**What is being asked**: Pick out the lines below with "append" and list them.

Stored data entries
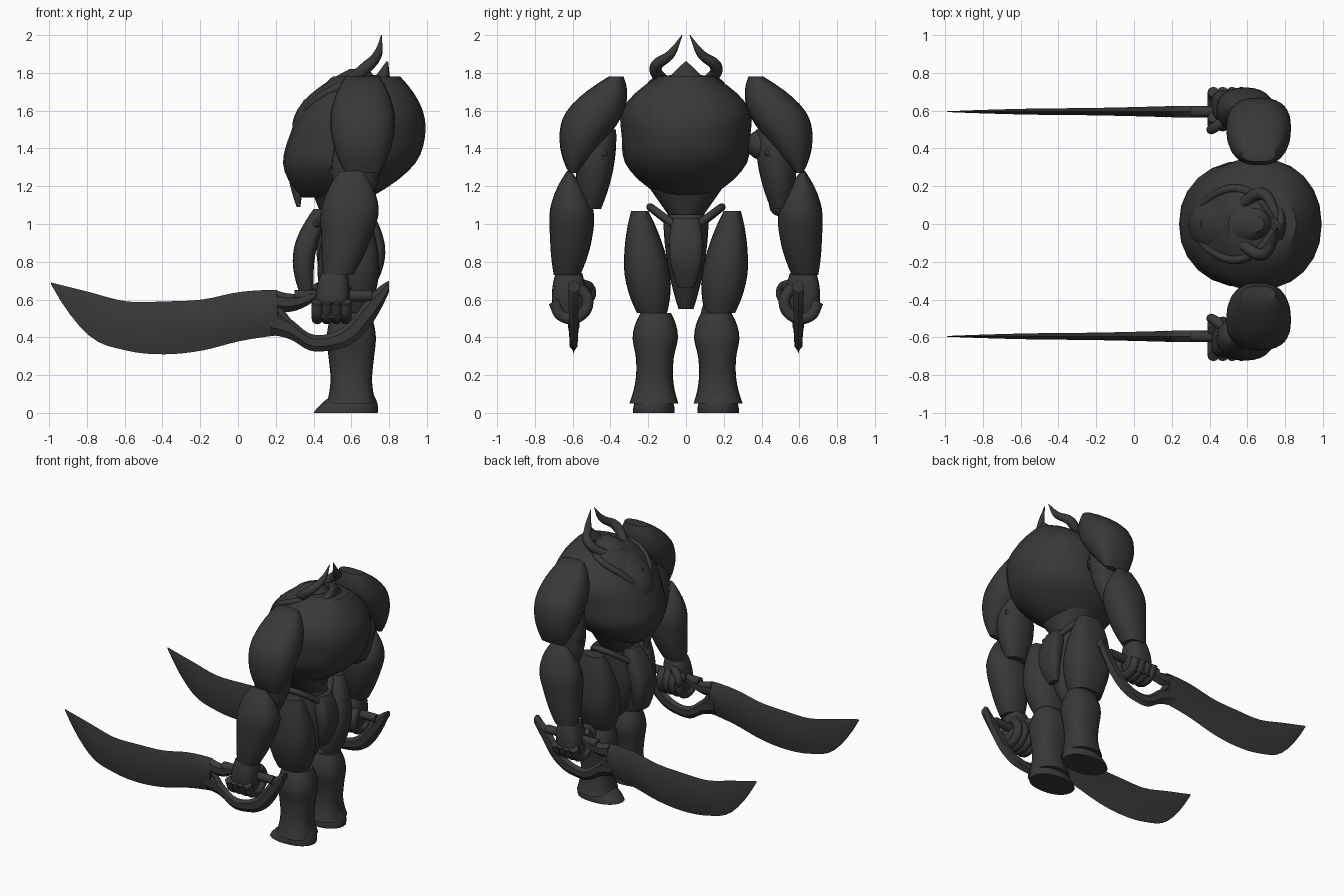
import bpy
import bmesh
import math
from mathutils import Vector

default_cube = bpy.data.objects.get("Cube")
if default_cube:
    bpy.data.objects.remove(default_cube, do_unlink=True)

# One dark iron colour for the whole figure
shade = 0.04
iron_colour = (shade, shade, shade, 1)
iron = bpy.data.materials.new("dark_iron")
iron.use_nodes = True
iron.diffuse_color = iron_colour
iron.node_tree.nodes["Principled BSDF"].inputs["Base Color"].default_value = iron_colour


def select_only(obj):
    bpy.ops.object.select_all(action="DESELECT")
    obj.select_set(True)
    bpy.context.view_layer.objects.active = obj


def finish(obj, mirrored=True, sharp_angle=40):
    """Assign the material, smooth the shading and mirror across the body."""
    obj.data.materials.append(iron)
    select_only(obj)
    bpy.ops.object.shade_smooth_by_angle(angle=math.radians(sharp_angle))
    if mirrored:
        mirror = obj.modifiers.new("other_side", "MIRROR")
        mirror.use_axis = (False, True, False)
        mirror.use_mirror_merge = False


def beyond(near, middle, far):
    """Continue a curve one value past its near end."""
    return 3 * near - 3 * middle + far


def sample(values, amount):
    """Read a smooth curve through evenly spaced values."""
    if len(values) == 2:
        return values[0] + (values[1] - values[0]) * amount
    padded = [beyond(*values[:3]), *values, beyond(*values[:-4:-1])]
    position = amount * (len(values) - 1)
    index = min(int(position), len(values) - 2)
    before, start, end, after = padded[index:index + 4]
    t = position - index
    ease = t * t * (3 - 2 * t)
    return (start + (end - start) * ease
            + (end - before) / 2 * t * (1 - t) ** 2
            - (after - start) / 2 * t * t * (1 - t))


def skin(name, rings, mirrored, sharp_angle):
    """Bridge a list of equal rings of points and cap both ends."""
    bm = bmesh.new()
    loops = [[bm.verts.new(point) for point in ring] for ring in rings]
    for lower, upper in zip(loops, loops[1:]):
        for i in range(len(lower)):
            bm.faces.new((lower[i - 1], lower[i], upper[i], upper[i - 1]))
    bm.faces.new(loops[0])
    bm.faces.new(loops[-1])
    bmesh.ops.recalc_face_normals(bm, faces=bm.faces)
    mesh = bpy.data.meshes.new(name)
    bm.to_mesh(mesh)
    bm.free()
    obj = bpy.data.objects.new(name, mesh)
    bpy.context.collection.objects.link(obj)
    finish(obj, mirrored, sharp_angle)


def limb(name, low, high, depth, width, bow=(0, 0), power=2.2, steps=14, sides=24):
    """Rounded sections from a low to a high centre, with swelling half sizes."""
    def squared(value):
        return math.copysign(abs(value) ** (2 / power), value)

    rings = []
    for step in range(steps + 1):
        amount = step / steps
        centre = Vector(low).lerp(Vector(high), amount)
        centre += Vector((*bow, 0)) * math.sin(math.pi * amount)
        half_depth, half_width = sample(depth, amount), sample(width, amount)
        ring = []
        for side in range(sides):
            turn = math.tau * side / sides
            offset = Vector((half_depth * squared(math.cos(turn)),
                             half_width * squared(math.sin(turn)), 0))
            ring.append(centre + offset)
        rings.append(ring)
    skin(name, rings, mirrored=low[1] != 0, sharp_angle=40)


def tube(name, points, thickness):
    """Sweep a round section of changing radius along a soft path."""
    curve = bpy.data.curves.new(name, "CURVE")
    curve.dimensions = "3D"
    curve.bevel_depth = 1
    curve.resolution_u = 8
    curve.use_fill_caps = True
    spline = curve.splines.new("BEZIER")
    spline.bezier_points.add(len(points) - 1)
    for index, (knot, point) in enumerate(zip(spline.bezier_points, points)):
        knot.co = point
        knot.radius = sample(thickness, index / (len(points) - 1))
        knot.handle_left_type = knot.handle_right_type = "AUTO"
    obj = bpy.data.objects.new(name, curve)
    bpy.context.collection.objects.link(obj)
    select_only(obj)
    bpy.ops.object.convert(target="MESH")
    finish(bpy.context.view_layer.objects.active)


def ball(name, centre, radius):
    bpy.ops.mesh.primitive_uv_sphere_add(segments=20, ring_count=12, radius=radius, location=centre)
    bpy.context.object.name = name
    finish(bpy.context.object)


def forged_strip(name, start, end, upper, lower, thickness, steps=24):
    """Flat sharpened strip along x between an upper and a lower edge curve."""
    rings = []
    for step in range(steps + 1):
        amount = step / steps
        x = start + (end - start) * amount
        top = Vector((x, sword_side, sample(upper, amount)))
        bottom = Vector((x, sword_side, sample(lower, amount)))
        cheek = Vector((0, sample(thickness, amount), 0))
        high, low = top.lerp(bottom, 0.25), top.lerp(bottom, 0.7)
        rings.append([top, high + cheek, low + cheek, bottom, low - cheek, high - cheek])
    skin(name, rings, mirrored=True, sharp_angle=25)


# Torso, waist and hanging armour flaps
limb("torso", low=(.52, 0, 1.14), high=(.68, 0, 1.78), bow=(.03, 0),
     depth=[.18, .34, .36, .31, .18], width=[.12, .31, .34, .33, .15])
limb("waist", low=(.56, 0, 1), high=(.56, 0, 1.2), depth=[.1, .18], width=[.06, .2])
limb("pelvis", low=(.57, 0, .55), high=(.57, 0, 1.05),
     depth=[.05, .15, .12], width=[.04, .1, .12])
limb("front_flap", low=(.36, 0, .65), high=(.45, 0, 1.08), bow=(-.05, 0), power=3,
     depth=[.04, .06, .05], width=[.06, .1, .06])
limb("rear_flap", low=(.7, 0, .66), high=(.68, 0, 1.03), bow=(.04, 0), power=3,
     depth=[.02, .05, .05], width=[.04, .09, .07])
tube("hip_belt", [(.38, .04, .97), (.57, .19, 1.09), (.72, .04, .98)], thickness=[.02, .02])

# Hunched head, collar and horns
limb("helmet", low=(.45, 0, 1.45), high=(.64, 0, 1.82),
     depth=[.15, .21, .05], width=[.1, .17, .04])
limb("face_guard", low=(.32, 0, 1.09), high=(.42, 0, 1.66), bow=(-.05, 0), power=1.7,
     depth=[.01, .06, .07], width=[.01, .05, .1, .06])
limb("nape_crest", low=(.75, 0, 1.73), high=(.79, 0, 1.86),
     depth=[.06, .005], width=[.14, .005])
tube("collar", [(.31, 0, 1.5), (.42, .15, 1.66), (.58, .18, 1.74), (.78, 0, 1.77)],
     thickness=[.02, .025])
tube("horn", [(.56, .1, 1.74), (.68, .16, 1.83), (.74, .08, 1.9), (.76, .02, 2)],
     thickness=[.03, .03, .002])

# Arms
limb("pauldron", low=(.66, .6, 1.27), high=(.66, .37, 1.78), bow=(0, .03), power=2.4,
     depth=[.09, .16, .165, .09], width=[.02, .12, .15, .04])
ball("shoulder_joint", (.64, .4, 1.42), radius=.08)
limb("upper_arm", low=(.61, .5, 1.08), high=(.64, .47, 1.5),
     depth=[.07, .13, .1], width=[.05, .1, .1])
tube("arm_band", [(.5, .52, 1.28), (.6, .4, 1.34), (.75, .44, 1.38)], thickness=[.02, .02])
ball("elbow", (.61, .5, 1.1), radius=.06)
limb("forearm", low=(.53, .63, .73), high=(.6, .62, 1.28), bow=(.02, -.02),
     depth=[.08, .13, .15, .06], width=[.07, .11, .11, .01])

# Fists closed around the grips
limb("palm", low=(.49, .62, .5), high=(.51, .62, .74), power=3,
     depth=[.08, .09, .07], width=[.07, .09, .07])
for finger in range(4):
    knuckle = Vector((.42 + finger * .05, .61, .59))
    arc = [math.radians(angle) for angle in range(-240, 60, 60)]
    tube("finger_" + str(finger + 1),
         [knuckle + Vector((0, math.cos(turn), math.sin(turn))) * .09 for turn in arc],
         thickness=[.03, .03])
tube("thumb", [(.5, .57, .69), (.41, .5, .64), (.43, .53, .57)], thickness=[.03, .02])

# Legs
limb("thigh", low=(.58, .18, .53), high=(.59, .245, 1.07), power=2.6,
     depth=[.11, .16, .15, .09], width=[.08, .12, .1, .045])
ball("knee", (.58, .16, .53), radius=.08)
limb("shin", low=(.6, .17, .05), high=(.6, .16, .53), power=2.5,
     depth=[.13, .11, .12, .13, .1], width=[.13, .1, .1, .12, .08])
limb("foot", low=(.57, .17, 0), high=(.62, .17, .12),
     depth=[.17, .14, .08], width=[.11, .1, .06])

# Curved swords
sword_side = 0.595
forged_strip("sword_blade", start=-.99, end=.21, thickness=[.002, .015, .02, .03],
             upper=[.69, .64, .59, .59, .6, .64, .65],
             lower=[.68, .41, .33, .31, .33, .38, .41])
forged_strip("sword_neck", start=.2, end=.4, thickness=[.03, .03],
             upper=[.65, .63, .65], lower=[.54, .54, .59])
forged_strip("hand_guard", start=.17, end=.8, thickness=[.03, .02, .03],
             upper=[.55, .5, .42, .42, .48, .62, .7],
             lower=[.41, .39, .33, .33, .36, .45, .64])
tube("guard_strut", [(.2, sword_side, .57), (.31, sword_side, .42)], thickness=[.02, .02])
tube("sword_grip", [(.3, sword_side, .62), (.71, sword_side, .62)], thickness=[.03, .03])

**Reply to the exercise**:
    obj.data.materials.append(iron)
            ring.append(centre + offset)
        rings.append(ring)
        rings.append([top, high + cheek, low + cheek, bottom, low - cheek, high - cheek])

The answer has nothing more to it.